Filter the entries, keeping every line with the string "postGeometry".

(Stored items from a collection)
##############################

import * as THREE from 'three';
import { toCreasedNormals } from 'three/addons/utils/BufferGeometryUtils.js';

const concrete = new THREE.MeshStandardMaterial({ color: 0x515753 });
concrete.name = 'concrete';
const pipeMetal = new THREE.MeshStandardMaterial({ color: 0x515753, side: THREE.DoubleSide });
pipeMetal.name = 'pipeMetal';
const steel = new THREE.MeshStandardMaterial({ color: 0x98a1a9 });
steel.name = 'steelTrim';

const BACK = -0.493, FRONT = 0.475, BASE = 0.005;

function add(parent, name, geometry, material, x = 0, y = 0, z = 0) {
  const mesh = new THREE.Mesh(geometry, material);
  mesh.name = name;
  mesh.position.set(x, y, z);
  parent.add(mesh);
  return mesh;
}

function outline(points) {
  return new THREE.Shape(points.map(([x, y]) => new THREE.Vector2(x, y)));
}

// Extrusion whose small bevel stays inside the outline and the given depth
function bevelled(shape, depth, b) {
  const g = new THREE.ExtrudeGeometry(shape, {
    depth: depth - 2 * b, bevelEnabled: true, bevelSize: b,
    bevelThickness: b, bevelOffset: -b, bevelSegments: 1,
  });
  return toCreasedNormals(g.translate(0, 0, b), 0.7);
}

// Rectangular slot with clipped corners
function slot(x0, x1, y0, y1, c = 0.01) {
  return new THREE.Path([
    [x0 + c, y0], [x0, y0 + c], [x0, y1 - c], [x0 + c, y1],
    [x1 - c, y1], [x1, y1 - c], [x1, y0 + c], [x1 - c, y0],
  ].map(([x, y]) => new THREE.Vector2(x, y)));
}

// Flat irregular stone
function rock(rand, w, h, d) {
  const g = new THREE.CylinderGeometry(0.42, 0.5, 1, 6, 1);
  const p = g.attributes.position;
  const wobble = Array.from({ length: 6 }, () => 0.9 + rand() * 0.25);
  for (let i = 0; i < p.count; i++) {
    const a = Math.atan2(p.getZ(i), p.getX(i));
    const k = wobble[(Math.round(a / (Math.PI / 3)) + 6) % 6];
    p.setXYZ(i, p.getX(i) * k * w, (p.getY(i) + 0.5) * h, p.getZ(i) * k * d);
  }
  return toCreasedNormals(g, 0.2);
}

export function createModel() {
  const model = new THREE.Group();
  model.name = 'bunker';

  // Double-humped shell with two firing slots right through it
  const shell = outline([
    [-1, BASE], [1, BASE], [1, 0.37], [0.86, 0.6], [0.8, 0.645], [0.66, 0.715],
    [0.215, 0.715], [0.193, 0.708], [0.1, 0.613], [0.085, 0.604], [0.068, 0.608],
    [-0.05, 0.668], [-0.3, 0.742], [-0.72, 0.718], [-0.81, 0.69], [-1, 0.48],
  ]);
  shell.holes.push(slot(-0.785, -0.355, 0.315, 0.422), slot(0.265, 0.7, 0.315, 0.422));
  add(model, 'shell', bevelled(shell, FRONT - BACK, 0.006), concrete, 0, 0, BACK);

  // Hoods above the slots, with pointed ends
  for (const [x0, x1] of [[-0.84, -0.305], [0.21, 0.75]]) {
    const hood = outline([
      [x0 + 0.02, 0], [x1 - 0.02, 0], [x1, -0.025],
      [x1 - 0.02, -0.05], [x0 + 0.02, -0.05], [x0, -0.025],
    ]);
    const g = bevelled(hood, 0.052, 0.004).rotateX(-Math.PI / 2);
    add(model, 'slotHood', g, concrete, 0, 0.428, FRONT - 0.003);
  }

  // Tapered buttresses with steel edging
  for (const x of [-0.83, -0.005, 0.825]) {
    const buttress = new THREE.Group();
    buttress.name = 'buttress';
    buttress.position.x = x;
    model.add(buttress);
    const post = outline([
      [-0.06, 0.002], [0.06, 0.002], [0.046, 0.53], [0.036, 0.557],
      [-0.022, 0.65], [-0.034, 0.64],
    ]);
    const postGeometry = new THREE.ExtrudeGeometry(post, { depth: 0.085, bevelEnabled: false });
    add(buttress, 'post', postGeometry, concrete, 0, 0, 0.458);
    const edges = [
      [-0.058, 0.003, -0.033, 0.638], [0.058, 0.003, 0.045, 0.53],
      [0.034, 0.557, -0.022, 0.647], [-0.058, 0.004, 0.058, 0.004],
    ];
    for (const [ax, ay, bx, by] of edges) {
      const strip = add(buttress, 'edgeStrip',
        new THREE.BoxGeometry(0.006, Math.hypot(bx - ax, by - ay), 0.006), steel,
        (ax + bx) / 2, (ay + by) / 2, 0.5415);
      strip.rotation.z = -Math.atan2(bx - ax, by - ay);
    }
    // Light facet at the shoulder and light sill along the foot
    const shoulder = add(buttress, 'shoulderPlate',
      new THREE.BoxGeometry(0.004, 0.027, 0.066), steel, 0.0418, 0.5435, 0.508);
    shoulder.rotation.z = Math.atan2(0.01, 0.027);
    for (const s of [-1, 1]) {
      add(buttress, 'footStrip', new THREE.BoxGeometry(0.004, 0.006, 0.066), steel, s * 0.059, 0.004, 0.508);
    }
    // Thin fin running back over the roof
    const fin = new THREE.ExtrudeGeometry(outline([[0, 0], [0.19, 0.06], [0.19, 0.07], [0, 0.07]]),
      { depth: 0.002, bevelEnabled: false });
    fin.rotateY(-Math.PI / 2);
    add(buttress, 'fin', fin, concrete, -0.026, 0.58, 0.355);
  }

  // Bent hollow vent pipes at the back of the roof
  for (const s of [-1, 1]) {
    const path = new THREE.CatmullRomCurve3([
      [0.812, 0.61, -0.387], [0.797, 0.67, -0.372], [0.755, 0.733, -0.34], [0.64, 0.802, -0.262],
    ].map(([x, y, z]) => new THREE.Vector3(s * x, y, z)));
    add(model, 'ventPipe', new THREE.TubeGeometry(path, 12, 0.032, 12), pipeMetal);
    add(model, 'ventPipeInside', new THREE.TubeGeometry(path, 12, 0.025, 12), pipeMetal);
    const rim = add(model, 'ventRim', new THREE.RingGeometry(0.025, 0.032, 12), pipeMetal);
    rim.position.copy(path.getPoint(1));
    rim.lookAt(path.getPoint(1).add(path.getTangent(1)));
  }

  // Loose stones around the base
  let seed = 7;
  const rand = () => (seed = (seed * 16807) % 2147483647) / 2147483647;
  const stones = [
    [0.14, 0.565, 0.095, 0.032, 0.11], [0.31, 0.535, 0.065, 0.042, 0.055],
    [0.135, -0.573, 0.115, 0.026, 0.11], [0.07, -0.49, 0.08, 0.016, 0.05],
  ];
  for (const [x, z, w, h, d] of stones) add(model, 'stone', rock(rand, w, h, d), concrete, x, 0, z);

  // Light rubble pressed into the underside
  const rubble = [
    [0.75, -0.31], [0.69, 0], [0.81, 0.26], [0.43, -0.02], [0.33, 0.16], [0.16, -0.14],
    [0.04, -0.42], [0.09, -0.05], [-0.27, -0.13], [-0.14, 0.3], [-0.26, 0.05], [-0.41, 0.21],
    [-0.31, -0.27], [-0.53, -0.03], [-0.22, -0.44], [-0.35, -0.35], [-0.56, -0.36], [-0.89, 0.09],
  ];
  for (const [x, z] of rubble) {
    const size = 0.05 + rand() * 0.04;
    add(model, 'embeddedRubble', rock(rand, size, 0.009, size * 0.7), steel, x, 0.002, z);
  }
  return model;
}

##############################

▶ _Output below_
    const postGeometry = new THREE.ExtrudeGeometry(post, { depth: 0.085, bevelEnabled: false });
    add(buttress, 'post', postGeometry, concrete, 0, 0, 0.458);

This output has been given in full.